__What you are asked to do__
Could you set down the listing below exactly, leaving out its pictures?

__Data to examine__
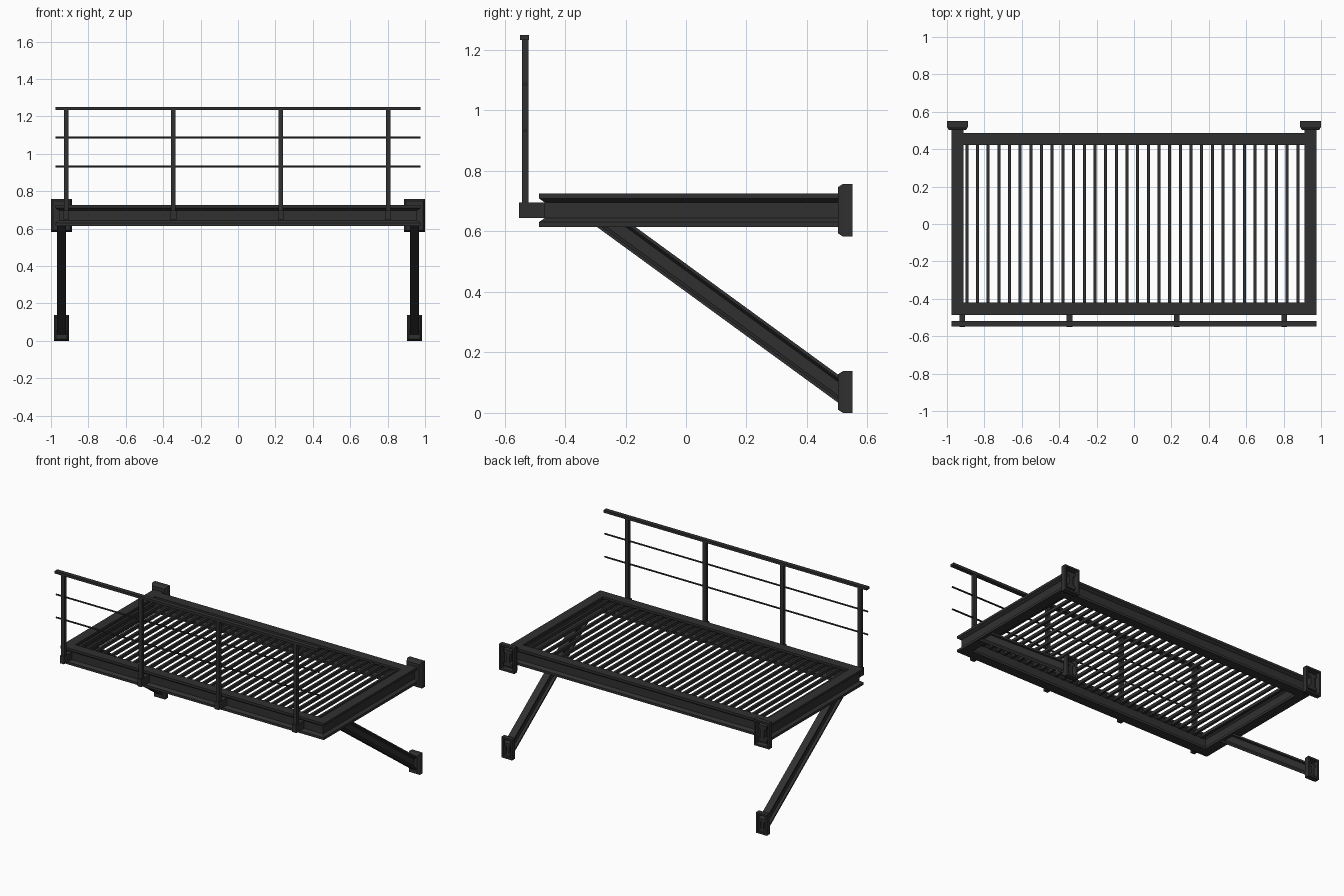
import bpy, bmesh
from math import cos, sin, pi
from mathutils import Vector

if "Cube" in bpy.data.objects:
    bpy.data.objects.remove(bpy.data.objects["Cube"])

mat = bpy.data.materials.new("dark_steel")
mat.diffuse_color = (0.03, 0.03, 0.03, 1)
mat.use_nodes = True
mat.node_tree.nodes["Principled BSDF"].inputs["Base Color"].default_value = mat.diffuse_color


def finish(name, bm):
    bmesh.ops.recalc_face_normals(bm, faces=bm.faces)
    me = bpy.data.meshes.new(name)
    bm.to_mesh(me)
    bm.free()
    me.materials.append(mat)
    ob = bpy.data.objects.new(name, me)
    bpy.context.collection.objects.link(ob)
    return ob


def loft(name, rings):
    bm = bmesh.new()
    rows = [[bm.verts.new(p) for p in r] for r in rings]
    n = len(rows[0])
    for a, b in zip(rows, rows[1:]):
        for i in range(n):
            j = (i + 1) % n
            bm.faces.new((a[i], a[j], b[j], b[i]))
    bm.faces.new(rows[0])
    bm.faces.new(rows[-1])
    return finish(name, bm)


def box(name, lo, hi):
    (x0, y0, z0), (x1, y1, z1) = lo, hi
    return loft(name, [[(x0, y0, z), (x1, y0, z), (x1, y1, z), (x0, y1, z)]
                       for z in (z0, z1)])


def i_profile(w, h, tip, root, web):
    q = [(w, h), (w, h - tip), (web, h - root)]
    right = q + [(x, -z) for x, z in reversed(q)]
    return right + [(-x, z) for x, z in reversed(right)]


def sweep(name, path, normals, profile):
    # each section is slid along its segment onto the cutting plane
    path = [Vector(p) for p in path]
    rings = []
    for i, (p, n) in enumerate(zip(path, normals)):
        k = min(i, len(path) - 2)
        d = (path[k + 1] - path[k]).normalized()
        side = d.cross(Vector((0, 0, 1))).normalized()
        up = side.cross(d)
        n = Vector(n)
        ring = []
        for u, v in profile:
            o = side * u + up * v
            ring.append(p + o - d * (o.dot(n) / d.dot(n)))
        rings.append(ring)
    return loft(name, rings)


def wall_plate(name, x, z, hx, hz):
    # chamfered front, recessed back
    rings = []
    for y, inset in ((0.503, 0.010), (0.519, 0), (0.55, 0), (0.55, 0.012), (0.515, 0.014)):
        a, b = hx - inset, hz - inset
        rings.append([(x - a, y, z - b), (x + a, y, z - b),
                      (x + a, y, z + b), (x - a, y, z + b)])
    return loft(name, rings)


# platform frame: mitred U of I-beam plus the rear beam
beam = i_profile(0.0325, 0.055, 0.016, 0.029, 0.014)
bx, fy, bz = 0.9435, -0.4535, 0.67
sweep("platform_frame",
      [(-bx, 0.54, bz), (-bx, fy, bz), (bx, fy, bz), (bx, 0.54, bz)],
      [(0, 1, 0), (1, -1, 0), (1, 1, 0), (0, 1, 0)], beam)
sweep("rear_beam", [(-0.93, 0.455, bz - 0.0005), (0.93, 0.455, bz - 0.0005)],
      [(1, 0, 0)] * 2, beam)

# wall plates and diagonal braces
brace = i_profile(0.024, 0.0375, 0.010, 0.019, 0.010)
for s, side in ((-1, "left"), (1, "right")):
    wall_plate(side + "_upper_wall_plate", s * 0.944, 0.67, 0.056, 0.087)
    wall_plate(side + "_lower_wall_plate", s * 0.944, 0.069, 0.040, 0.069)
    sweep(side + "_brace", [(s * 0.944, -0.238, 0.62), (s * 0.944, 0.54, 0.053)],
          [(0, 0, 1), (0, 1, 0)], brace)

# floor bars, level with the upper flanges
for i in range(32):
    x = -0.894 + i * 0.0571
    box(f"floor_bar_{i + 1}", (x - 0.008, -0.445, 0.693), (x + 0.008, 0.448, 0.713))

# railing posts with mounting brackets
for i in range(4):
    x = -0.919 + i * 0.574
    box(f"railing_post_{i + 1}", (x - 0.012, -0.543, 0.68), (x + 0.012, -0.520, 1.24))
    box(f"post_bracket_{i + 1}", (x - 0.015, -0.552, 0.645), (x + 0.015, -0.46, 0.696))

# rails
box("top_rail", (-0.975, -0.548, 1.233), (0.975, -0.519, 1.25))
circle = [(0.0055 * cos(a * pi / 4), 0.0055 * sin(a * pi / 4)) for a in range(8)]
for name, z in (("upper_mid_rail", 1.087), ("lower_mid_rail", 0.933)):
    sweep(name, [(-0.975, -0.532, z), (0.975, -0.532, z)], [(1, 0, 0)] * 2, circle)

__Finished exercise__
import bpy, bmesh
from math import cos, sin, pi
from mathutils import Vector

if "Cube" in bpy.data.objects:
    bpy.data.objects.remove(bpy.data.objects["Cube"])

mat = bpy.data.materials.new("dark_steel")
mat.diffuse_color = (0.03, 0.03, 0.03, 1)
mat.use_nodes = True
mat.node_tree.nodes["Principled BSDF"].inputs["Base Color"].default_value = mat.diffuse_color


def finish(name, bm):
    bmesh.ops.recalc_face_normals(bm, faces=bm.faces)
    me = bpy.data.meshes.new(name)
    bm.to_mesh(me)
    bm.free()
    me.materials.append(mat)
    ob = bpy.data.objects.new(name, me)
    bpy.context.collection.objects.link(ob)
    return ob


def loft(name, rings):
    bm = bmesh.new()
    rows = [[bm.verts.new(p) for p in r] for r in rings]
    n = len(rows[0])
    for a, b in zip(rows, rows[1:]):
        for i in range(n):
            j = (i + 1) % n
            bm.faces.new((a[i], a[j], b[j], b[i]))
    bm.faces.new(rows[0])
    bm.faces.new(rows[-1])
    return finish(name, bm)


def box(name, lo, hi):
    (x0, y0, z0), (x1, y1, z1) = lo, hi
    return loft(name, [[(x0, y0, z), (x1, y0, z), (x1, y1, z), (x0, y1, z)]
                       for z in (z0, z1)])


def i_profile(w, h, tip, root, web):
    q = [(w, h), (w, h - tip), (web, h - root)]
    right = q + [(x, -z) for x, z in reversed(q)]
    return right + [(-x, z) for x, z in reversed(right)]


def sweep(name, path, normals, profile):
    # each section is slid along its segment onto the cutting plane
    path = [Vector(p) for p in path]
    rings = []
    for i, (p, n) in enumerate(zip(path, normals)):
        k = min(i, len(path) - 2)
        d = (path[k + 1] - path[k]).normalized()
        side = d.cross(Vector((0, 0, 1))).normalized()
        up = side.cross(d)
        n = Vector(n)
        ring = []
        for u, v in profile:
            o = side * u + up * v
            ring.append(p + o - d * (o.dot(n) / d.dot(n)))
        rings.append(ring)
    return loft(name, rings)


def wall_plate(name, x, z, hx, hz):
    # chamfered front, recessed back
    rings = []
    for y, inset in ((0.503, 0.010), (0.519, 0), (0.55, 0), (0.55, 0.012), (0.515, 0.014)):
        a, b = hx - inset, hz - inset
        rings.append([(x - a, y, z - b), (x + a, y, z - b),
                      (x + a, y, z + b), (x - a, y, z + b)])
    return loft(name, rings)


# platform frame: mitred U of I-beam plus the rear beam
beam = i_profile(0.0325, 0.055, 0.016, 0.029, 0.014)
bx, fy, bz = 0.9435, -0.4535, 0.67
sweep("platform_frame",
      [(-bx, 0.54, bz), (-bx, fy, bz), (bx, fy, bz), (bx, 0.54, bz)],
      [(0, 1, 0), (1, -1, 0), (1, 1, 0), (0, 1, 0)], beam)
sweep("rear_beam", [(-0.93, 0.455, bz - 0.0005), (0.93, 0.455, bz - 0.0005)],
      [(1, 0, 0)] * 2, beam)

# wall plates and diagonal braces
brace = i_profile(0.024, 0.0375, 0.010, 0.019, 0.010)
for s, side in ((-1, "left"), (1, "right")):
    wall_plate(side + "_upper_wall_plate", s * 0.944, 0.67, 0.056, 0.087)
    wall_plate(side + "_lower_wall_plate", s * 0.944, 0.069, 0.040, 0.069)
    sweep(side + "_brace", [(s * 0.944, -0.238, 0.62), (s * 0.944, 0.54, 0.053)],
          [(0, 0, 1), (0, 1, 0)], brace)

# floor bars, level with the upper flanges
for i in range(32):
    x = -0.894 + i * 0.0571
    box(f"floor_bar_{i + 1}", (x - 0.008, -0.445, 0.693), (x + 0.008, 0.448, 0.713))

# railing posts with mounting brackets
for i in range(4):
    x = -0.919 + i * 0.574
    box(f"railing_post_{i + 1}", (x - 0.012, -0.543, 0.68), (x + 0.012, -0.520, 1.24))
    box(f"post_bracket_{i + 1}", (x - 0.015, -0.552, 0.645), (x + 0.015, -0.46, 0.696))

# rails
box("top_rail", (-0.975, -0.548, 1.233), (0.975, -0.519, 1.25))
circle = [(0.0055 * cos(a * pi / 4), 0.0055 * sin(a * pi / 4)) for a in range(8)]
for name, z in (("upper_mid_rail", 1.087), ("lower_mid_rail", 0.933)):
    sweep(name, [(-0.975, -0.532, z), (0.975, -0.532, z)], [(1, 0, 0)] * 2, circle)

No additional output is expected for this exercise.